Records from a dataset

↓↓↓

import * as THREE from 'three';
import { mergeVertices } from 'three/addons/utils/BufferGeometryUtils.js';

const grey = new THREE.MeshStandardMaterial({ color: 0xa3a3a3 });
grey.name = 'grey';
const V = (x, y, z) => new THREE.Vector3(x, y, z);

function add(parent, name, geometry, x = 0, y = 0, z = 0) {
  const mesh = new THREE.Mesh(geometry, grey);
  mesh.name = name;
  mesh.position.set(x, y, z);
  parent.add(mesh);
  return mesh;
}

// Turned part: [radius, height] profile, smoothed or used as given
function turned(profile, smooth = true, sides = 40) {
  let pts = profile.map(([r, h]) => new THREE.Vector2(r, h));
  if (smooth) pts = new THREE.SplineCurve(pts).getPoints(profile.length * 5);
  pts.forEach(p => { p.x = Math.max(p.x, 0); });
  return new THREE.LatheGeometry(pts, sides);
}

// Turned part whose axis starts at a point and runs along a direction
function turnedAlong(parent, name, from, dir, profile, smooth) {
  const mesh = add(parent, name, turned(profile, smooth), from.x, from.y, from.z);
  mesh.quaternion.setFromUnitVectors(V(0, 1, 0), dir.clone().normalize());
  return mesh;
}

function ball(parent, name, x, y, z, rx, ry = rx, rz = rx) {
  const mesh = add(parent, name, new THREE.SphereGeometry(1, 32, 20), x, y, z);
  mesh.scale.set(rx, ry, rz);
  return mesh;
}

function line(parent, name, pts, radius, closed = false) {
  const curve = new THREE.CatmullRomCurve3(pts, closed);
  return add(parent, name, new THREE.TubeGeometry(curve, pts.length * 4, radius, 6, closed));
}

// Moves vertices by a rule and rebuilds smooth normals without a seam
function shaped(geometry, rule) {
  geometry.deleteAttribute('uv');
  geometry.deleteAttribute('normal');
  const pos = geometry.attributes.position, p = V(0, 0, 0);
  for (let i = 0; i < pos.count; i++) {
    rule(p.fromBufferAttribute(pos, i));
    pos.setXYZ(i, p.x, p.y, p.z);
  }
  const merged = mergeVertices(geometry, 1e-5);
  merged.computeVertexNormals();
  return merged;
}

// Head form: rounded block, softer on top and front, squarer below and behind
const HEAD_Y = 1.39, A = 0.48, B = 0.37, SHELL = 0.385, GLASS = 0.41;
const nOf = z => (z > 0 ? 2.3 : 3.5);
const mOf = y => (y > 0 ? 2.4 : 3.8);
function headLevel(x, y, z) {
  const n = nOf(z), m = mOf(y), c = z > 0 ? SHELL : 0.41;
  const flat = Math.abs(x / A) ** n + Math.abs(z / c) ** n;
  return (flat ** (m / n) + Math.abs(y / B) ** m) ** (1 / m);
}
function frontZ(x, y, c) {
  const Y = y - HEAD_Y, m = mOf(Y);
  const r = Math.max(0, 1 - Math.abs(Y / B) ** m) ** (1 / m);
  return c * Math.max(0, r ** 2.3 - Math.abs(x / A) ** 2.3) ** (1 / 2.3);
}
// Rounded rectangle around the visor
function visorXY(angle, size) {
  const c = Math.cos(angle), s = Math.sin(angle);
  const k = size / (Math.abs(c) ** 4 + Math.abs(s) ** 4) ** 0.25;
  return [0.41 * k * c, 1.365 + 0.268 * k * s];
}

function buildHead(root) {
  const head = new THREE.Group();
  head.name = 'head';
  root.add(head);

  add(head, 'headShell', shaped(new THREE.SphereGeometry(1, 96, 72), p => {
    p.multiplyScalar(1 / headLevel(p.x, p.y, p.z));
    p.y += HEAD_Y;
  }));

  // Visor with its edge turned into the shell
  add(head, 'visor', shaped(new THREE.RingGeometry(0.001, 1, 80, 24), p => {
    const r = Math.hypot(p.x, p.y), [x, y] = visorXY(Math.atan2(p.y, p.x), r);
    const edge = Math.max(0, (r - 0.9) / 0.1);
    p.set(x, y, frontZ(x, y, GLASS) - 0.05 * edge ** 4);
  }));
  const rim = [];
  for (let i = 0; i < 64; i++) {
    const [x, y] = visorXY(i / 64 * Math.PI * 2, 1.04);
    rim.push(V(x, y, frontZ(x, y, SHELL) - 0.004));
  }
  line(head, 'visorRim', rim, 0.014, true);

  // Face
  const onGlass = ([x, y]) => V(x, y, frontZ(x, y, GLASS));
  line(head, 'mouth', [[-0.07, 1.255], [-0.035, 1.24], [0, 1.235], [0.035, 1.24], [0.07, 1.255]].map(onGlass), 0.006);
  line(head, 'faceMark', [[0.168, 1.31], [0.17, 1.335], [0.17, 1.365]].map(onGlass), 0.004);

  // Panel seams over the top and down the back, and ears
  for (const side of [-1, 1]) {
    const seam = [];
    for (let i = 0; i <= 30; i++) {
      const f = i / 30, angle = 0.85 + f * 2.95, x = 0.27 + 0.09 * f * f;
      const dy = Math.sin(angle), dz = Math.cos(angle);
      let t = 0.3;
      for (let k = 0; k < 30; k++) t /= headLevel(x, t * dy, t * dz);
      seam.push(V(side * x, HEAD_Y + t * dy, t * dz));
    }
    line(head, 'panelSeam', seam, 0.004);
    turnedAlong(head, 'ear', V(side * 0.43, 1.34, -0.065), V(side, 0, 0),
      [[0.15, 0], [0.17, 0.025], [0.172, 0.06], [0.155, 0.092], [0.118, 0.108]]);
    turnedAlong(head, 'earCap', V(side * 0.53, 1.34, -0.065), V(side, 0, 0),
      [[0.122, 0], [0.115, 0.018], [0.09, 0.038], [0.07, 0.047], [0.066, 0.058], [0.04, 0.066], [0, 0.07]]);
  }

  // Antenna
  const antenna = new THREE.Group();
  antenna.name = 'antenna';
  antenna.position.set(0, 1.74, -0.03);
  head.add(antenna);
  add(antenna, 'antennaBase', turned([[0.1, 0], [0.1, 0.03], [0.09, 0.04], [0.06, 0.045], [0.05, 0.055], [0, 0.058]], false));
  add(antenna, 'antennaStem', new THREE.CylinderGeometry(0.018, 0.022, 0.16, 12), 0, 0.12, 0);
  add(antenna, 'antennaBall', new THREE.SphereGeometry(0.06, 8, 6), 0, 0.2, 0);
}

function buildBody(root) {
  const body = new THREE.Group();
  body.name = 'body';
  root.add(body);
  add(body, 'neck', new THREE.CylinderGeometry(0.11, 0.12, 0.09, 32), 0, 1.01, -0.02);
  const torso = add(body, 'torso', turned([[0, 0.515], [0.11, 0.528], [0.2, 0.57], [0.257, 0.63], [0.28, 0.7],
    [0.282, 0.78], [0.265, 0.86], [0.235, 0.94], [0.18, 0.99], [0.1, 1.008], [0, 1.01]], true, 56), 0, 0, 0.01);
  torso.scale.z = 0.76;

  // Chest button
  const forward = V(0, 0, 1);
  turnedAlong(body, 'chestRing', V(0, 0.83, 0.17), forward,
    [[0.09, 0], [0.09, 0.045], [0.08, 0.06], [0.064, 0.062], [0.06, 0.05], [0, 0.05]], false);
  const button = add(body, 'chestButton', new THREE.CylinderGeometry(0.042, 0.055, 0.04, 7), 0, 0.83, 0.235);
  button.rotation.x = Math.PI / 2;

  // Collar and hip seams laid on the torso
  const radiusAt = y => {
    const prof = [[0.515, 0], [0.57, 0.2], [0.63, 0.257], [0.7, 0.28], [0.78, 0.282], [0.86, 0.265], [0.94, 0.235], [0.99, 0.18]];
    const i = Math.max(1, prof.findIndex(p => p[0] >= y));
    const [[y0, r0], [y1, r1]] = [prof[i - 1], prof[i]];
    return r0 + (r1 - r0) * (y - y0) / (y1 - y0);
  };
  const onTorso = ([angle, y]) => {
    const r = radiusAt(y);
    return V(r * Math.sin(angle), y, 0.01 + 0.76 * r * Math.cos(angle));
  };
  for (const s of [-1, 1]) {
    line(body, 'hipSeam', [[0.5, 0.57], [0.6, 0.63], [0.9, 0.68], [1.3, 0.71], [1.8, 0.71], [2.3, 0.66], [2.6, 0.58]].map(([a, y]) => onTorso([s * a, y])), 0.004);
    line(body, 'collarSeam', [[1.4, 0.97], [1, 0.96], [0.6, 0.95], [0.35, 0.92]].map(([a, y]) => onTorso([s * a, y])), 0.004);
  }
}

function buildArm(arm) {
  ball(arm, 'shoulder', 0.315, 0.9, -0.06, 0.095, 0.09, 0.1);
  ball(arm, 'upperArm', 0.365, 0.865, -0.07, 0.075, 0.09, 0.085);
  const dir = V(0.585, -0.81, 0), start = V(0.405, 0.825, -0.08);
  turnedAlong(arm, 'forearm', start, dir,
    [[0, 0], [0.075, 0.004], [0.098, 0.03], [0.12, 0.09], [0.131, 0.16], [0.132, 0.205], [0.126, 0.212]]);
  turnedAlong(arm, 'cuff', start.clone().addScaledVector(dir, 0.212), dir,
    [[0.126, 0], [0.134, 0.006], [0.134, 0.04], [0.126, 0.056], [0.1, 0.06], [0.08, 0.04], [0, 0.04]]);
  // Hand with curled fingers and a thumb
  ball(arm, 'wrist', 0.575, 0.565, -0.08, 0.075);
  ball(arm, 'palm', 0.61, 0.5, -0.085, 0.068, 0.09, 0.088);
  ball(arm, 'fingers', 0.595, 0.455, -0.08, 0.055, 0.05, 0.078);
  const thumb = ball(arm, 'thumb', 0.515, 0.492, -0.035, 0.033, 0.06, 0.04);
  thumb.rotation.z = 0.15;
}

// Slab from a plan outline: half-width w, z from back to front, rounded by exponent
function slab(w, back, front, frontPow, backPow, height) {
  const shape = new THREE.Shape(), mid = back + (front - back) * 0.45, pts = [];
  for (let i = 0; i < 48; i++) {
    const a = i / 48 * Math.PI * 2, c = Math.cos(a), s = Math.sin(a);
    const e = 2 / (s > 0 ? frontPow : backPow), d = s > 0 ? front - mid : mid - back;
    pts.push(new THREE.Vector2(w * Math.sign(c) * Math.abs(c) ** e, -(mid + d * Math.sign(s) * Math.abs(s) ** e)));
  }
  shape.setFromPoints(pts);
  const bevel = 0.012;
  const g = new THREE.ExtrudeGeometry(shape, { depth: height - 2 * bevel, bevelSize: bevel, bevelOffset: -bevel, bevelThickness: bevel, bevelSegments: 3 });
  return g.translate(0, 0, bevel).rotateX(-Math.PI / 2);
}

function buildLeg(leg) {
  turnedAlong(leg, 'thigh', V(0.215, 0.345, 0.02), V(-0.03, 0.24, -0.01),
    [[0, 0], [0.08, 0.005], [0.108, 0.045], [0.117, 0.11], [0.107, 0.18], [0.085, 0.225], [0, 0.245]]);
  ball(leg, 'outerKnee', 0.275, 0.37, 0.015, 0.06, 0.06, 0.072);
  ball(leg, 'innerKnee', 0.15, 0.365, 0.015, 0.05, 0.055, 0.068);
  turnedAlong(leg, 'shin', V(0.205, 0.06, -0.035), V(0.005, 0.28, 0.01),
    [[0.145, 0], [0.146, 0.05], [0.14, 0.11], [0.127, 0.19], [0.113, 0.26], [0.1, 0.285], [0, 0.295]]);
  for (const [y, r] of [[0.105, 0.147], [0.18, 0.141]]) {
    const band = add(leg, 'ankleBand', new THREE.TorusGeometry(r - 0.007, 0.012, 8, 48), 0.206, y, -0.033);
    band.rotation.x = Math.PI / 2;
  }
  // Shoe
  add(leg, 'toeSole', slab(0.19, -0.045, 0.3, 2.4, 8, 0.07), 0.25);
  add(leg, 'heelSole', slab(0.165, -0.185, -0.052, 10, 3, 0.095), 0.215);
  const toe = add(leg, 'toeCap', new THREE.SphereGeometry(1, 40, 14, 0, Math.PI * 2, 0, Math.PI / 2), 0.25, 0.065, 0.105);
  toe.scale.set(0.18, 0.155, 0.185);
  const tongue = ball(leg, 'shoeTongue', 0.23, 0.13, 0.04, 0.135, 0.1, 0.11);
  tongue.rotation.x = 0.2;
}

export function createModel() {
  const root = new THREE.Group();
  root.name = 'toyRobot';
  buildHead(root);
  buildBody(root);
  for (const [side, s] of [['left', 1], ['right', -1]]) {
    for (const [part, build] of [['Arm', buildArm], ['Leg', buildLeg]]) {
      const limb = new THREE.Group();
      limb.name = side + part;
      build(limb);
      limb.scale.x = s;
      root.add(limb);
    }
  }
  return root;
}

↑↑↑

§ Exercise brief
Stop at the line containing "function add(parent, name, geometry, x". Please print exactly every line before it from the start of the records, plus that line itself, and nothing else.

§ Task response
import * as THREE from 'three';
import { mergeVertices } from 'three/addons/utils/BufferGeometryUtils.js';

const grey = new THREE.MeshStandardMaterial({ color: 0xa3a3a3 });
grey.name = 'grey';
const V = (x, y, z) => new THREE.Vector3(x, y, z);

function add(parent, name, geometry, x = 0, y = 0, z = 0) {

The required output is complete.